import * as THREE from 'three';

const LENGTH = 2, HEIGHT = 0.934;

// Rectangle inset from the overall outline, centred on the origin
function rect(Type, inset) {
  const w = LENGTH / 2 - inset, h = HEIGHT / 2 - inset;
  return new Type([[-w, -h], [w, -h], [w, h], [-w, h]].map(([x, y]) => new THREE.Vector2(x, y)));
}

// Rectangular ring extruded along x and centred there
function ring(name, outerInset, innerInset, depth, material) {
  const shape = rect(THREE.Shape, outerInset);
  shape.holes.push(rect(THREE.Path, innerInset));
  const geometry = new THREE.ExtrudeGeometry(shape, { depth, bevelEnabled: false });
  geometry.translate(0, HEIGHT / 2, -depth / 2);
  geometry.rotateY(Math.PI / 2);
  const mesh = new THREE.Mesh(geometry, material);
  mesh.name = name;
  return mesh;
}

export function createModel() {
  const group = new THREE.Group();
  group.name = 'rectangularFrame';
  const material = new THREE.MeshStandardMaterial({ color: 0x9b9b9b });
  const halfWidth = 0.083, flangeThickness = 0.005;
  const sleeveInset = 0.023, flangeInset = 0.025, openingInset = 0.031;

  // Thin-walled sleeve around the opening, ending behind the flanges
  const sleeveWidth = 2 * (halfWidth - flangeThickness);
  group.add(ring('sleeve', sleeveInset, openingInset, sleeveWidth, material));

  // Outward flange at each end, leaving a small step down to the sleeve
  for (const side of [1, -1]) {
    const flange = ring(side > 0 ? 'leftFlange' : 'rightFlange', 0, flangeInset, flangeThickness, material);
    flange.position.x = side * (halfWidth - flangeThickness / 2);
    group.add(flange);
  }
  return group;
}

▶ Work order
Given the records above, return exactly the lines starting at the line containing "const LENGTH = 2, HEIGHT = 0.934;" and ending at the line containing "const mesh = new", including both.

▶ Exercise solution
const LENGTH = 2, HEIGHT = 0.934;

// Rectangle inset from the overall outline, centred on the origin
function rect(Type, inset) {
  const w = LENGTH / 2 - inset, h = HEIGHT / 2 - inset;
  return new Type([[-w, -h], [w, -h], [w, h], [-w, h]].map(([x, y]) => new THREE.Vector2(x, y)));
}

// Rectangular ring extruded along x and centred there
function ring(name, outerInset, innerInset, depth, material) {
  const shape = rect(THREE.Shape, outerInset);
  shape.holes.push(rect(THREE.Path, innerInset));
  const geometry = new THREE.ExtrudeGeometry(shape, { depth, bevelEnabled: false });
  geometry.translate(0, HEIGHT / 2, -depth / 2);
  geometry.rotateY(Math.PI / 2);
  const mesh = new THREE.Mesh(geometry, material);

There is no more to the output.